Today is the day that I announce the winner of Not Without My Father, a memoir by the awesome Andra Watkins. As usual, I’m going to make you wait for that announcement until the end, unless you prefer to be devious and skip ahead.
Jordie’s personal plea. But he has to work here, so please use your own judgment.
Last week, I watched the 3D animated movie, Rise of the Guardians (DreamWorks 2012). I can’t tell you how many times I’ve seen that movie. Maybe close to nine or ten times. As usual, I was touched by the mission of each Guardian (Santa, the Easter Bunny, the Tooth Fairy, the Sandman, and Guardian-in-training Jack Frost): to guard the children of the world, and especially guard precious aspects of childhood like wonder and fun.
I’ve written other posts about this movie, so I won’t go into the plot. You can look here for that. Suffice it to say that the movie caused me to think about my audience and why I write. The intended audience of my current project—teens—is a lot older than the audience for this movie. Still I have to ask myself: Am I a Guardian? If so, what, if anything, do I guard? Why is that important?
To answer that, I thought back over the recent encounters I’ve had with teens, many of which have been of the chauffeuring variety.
Teen: Going to game night? Can I catch a ride with you?
Friend: Can you pick up Caitlyn from school? She’s sick and needs to leave early. I can’t leave the office.
These car trips with teens have fostered long discussions of videogames or the kinds of videogames I would write if I had the opportunity to do so. (RPGs, by the way.) We’ve also talked about movies and books we’ve liked or disliked. Yet even the most innocuous conversation with a teen can sometimes lead to revelations of heartfelt needs as trust is earned. So these experiences reminded me that I’m a Guardian of their trust and the need for authenticity. This includes being open and real (in appropriate, parent-approved ways of course). And of course trust and authenticity need to spill over into what I write. I will quickly lose their trust if I’m a big, fat fake writing stories I don’t believe in, starring characters with the emotional depth of a raisin.
I also thought about my reason for reading, which dovetails with my reason for writing. I can tell you that in three words: I enjoy it. I like to be taken to different worlds to meet people I will grow to care about deeply. An author who thoroughly entertains me is deeply treasured.

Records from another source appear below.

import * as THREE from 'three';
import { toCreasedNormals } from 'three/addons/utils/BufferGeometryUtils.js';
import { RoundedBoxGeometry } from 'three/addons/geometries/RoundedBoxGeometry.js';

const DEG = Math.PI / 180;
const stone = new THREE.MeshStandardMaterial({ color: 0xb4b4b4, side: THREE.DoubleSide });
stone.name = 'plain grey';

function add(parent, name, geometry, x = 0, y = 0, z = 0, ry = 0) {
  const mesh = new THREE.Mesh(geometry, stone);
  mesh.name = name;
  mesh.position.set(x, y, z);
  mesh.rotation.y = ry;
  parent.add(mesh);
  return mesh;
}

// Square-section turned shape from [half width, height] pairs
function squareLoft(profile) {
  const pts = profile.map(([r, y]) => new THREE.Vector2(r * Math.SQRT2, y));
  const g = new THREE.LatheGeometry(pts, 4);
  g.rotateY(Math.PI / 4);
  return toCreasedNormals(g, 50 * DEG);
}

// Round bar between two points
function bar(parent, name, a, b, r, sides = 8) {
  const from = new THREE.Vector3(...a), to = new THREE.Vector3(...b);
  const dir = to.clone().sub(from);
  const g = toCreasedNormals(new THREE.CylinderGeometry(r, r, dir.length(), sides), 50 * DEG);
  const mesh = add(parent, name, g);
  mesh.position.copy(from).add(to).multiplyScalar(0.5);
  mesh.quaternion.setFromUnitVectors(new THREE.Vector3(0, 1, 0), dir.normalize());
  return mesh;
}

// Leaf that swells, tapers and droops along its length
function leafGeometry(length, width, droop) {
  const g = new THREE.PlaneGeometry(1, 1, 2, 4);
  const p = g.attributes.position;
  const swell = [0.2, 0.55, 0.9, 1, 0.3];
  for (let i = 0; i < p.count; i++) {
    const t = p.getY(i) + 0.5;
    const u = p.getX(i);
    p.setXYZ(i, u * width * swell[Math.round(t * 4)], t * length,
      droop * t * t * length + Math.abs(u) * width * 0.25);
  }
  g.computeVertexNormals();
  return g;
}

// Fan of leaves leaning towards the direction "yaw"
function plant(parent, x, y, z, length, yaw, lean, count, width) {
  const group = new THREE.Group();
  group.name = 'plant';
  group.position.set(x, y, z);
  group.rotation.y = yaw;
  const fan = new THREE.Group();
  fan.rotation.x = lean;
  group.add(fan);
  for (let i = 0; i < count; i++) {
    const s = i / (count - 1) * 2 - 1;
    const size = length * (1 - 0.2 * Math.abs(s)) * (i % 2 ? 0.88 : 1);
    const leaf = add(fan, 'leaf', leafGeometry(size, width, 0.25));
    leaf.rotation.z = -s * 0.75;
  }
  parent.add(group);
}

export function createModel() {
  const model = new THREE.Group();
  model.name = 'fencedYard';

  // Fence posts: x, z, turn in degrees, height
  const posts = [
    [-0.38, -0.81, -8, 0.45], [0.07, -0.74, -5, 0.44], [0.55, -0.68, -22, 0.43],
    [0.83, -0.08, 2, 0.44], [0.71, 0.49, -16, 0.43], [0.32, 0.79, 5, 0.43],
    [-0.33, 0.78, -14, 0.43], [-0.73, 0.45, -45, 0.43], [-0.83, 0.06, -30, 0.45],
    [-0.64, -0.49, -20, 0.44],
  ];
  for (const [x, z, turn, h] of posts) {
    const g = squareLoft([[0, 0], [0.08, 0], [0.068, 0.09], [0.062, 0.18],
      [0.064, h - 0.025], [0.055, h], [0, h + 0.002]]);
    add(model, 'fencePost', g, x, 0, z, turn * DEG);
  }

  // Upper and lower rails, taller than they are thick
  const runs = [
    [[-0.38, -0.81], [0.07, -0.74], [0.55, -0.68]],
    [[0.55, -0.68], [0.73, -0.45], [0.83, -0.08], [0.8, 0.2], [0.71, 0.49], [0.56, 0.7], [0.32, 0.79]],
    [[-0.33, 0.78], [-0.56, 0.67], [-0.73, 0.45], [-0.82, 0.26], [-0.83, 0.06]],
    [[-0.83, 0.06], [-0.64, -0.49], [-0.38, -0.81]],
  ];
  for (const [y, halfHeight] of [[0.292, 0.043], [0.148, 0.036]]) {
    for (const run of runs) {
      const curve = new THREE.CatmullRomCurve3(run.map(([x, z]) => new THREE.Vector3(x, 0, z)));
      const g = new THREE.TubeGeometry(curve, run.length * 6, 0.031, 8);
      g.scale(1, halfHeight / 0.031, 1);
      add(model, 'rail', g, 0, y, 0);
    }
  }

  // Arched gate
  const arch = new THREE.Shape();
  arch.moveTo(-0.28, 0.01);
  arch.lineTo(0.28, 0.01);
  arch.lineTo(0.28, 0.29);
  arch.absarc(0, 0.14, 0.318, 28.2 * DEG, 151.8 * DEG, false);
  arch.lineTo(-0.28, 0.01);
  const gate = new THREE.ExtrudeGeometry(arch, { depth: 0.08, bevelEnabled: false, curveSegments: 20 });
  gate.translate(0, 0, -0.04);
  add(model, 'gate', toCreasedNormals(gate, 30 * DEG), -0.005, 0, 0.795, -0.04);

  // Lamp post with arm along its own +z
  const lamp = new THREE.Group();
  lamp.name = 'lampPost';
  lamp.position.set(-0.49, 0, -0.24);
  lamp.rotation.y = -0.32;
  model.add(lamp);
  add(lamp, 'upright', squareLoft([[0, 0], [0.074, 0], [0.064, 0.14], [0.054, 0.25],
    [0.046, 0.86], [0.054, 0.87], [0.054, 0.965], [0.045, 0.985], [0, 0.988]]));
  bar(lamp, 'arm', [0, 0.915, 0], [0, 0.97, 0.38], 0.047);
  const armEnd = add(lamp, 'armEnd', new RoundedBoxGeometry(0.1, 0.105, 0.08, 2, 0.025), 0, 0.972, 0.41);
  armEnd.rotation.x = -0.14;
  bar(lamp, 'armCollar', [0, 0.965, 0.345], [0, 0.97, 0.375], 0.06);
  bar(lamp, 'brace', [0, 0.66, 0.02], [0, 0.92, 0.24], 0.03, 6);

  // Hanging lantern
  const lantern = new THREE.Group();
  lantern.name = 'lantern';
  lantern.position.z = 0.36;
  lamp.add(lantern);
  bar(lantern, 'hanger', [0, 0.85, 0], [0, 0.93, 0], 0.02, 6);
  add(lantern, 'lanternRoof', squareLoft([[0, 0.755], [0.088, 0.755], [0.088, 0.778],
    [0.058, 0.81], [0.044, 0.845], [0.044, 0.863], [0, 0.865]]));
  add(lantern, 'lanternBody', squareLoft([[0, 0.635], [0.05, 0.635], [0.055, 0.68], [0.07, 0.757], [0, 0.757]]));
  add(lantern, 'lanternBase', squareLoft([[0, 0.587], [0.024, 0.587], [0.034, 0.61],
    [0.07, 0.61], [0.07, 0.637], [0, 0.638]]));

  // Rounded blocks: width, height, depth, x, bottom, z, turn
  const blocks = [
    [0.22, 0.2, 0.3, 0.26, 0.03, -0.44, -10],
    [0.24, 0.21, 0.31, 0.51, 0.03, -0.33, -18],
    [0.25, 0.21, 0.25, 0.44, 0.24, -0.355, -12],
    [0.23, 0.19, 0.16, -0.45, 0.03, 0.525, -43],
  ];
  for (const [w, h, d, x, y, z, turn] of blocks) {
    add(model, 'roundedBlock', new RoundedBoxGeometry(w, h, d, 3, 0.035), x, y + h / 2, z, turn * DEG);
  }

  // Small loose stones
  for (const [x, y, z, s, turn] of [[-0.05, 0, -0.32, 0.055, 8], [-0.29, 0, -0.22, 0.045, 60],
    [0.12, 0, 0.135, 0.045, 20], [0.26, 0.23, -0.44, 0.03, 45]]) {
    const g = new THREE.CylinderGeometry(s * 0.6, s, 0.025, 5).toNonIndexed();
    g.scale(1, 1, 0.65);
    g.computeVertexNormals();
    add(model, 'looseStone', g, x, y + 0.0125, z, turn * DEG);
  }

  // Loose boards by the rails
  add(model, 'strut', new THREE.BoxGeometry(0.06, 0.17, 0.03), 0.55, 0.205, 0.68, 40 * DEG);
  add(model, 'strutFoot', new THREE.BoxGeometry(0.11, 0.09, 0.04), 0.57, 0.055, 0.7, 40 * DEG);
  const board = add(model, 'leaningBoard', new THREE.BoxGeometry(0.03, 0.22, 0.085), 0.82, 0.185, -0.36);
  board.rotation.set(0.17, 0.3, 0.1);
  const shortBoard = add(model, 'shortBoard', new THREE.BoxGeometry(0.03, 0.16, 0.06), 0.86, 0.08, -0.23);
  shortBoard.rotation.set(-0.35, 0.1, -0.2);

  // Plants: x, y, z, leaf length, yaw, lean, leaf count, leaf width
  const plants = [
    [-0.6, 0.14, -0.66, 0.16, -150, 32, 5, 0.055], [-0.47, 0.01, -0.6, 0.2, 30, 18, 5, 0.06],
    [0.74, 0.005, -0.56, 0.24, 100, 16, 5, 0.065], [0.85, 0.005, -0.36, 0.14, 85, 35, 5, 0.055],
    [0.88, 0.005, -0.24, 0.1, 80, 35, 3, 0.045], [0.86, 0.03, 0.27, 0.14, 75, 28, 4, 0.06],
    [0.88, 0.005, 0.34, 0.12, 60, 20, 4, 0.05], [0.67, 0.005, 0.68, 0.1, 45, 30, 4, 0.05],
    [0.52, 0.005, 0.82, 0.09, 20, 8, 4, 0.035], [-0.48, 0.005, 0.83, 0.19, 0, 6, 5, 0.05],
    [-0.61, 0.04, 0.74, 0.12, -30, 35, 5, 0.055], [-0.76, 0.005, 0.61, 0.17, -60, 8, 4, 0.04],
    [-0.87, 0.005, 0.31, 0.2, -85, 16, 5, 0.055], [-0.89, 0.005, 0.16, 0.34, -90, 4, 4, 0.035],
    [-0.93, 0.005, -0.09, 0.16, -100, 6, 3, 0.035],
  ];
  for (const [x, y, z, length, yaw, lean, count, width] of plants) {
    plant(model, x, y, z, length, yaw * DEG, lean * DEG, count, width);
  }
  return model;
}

Who wouldn’t want the I-treasure-you response from a reader? But my reason for writing is more than just a desire to entertain someone, although I like doing that. No, I write because of the joy of creating something. If a reader enjoys the journey of one of my stories, it’s because I first enjoyed taking it. So, that makes me a Guardian of my own need to create.
I’ve mentioned many times that I usually watch the behind-the-scenes documentaries of shows or movies. I love hearing about the process of creating these works. The excitement of those involved is very infectious. Each time I see their enthusiasm and love for the material, I can’t wait to return to my own created world. This makes me conscious of the fact that I may someday inspire someone through my creations. (One can only hope.)
Why do you do what you do? Do you consider yourself a Guardian? If so, of what? While you give that some thought, let’s get to the winner of Not Without My Father by Andra Watkins—an author you can trust. But I don’t have to tell you that. 🙂
That winner is . . .
Is . . .
Is . . .
Is . . .
Naomi of Bmore Energy!
Congrats, Naomi! Please comment below to confirm!
Rise of the Guardians poster from teaser-trailer.com. Andra Watkins author photo from her website. Fantasy journey image from ipadwallsdepot.com.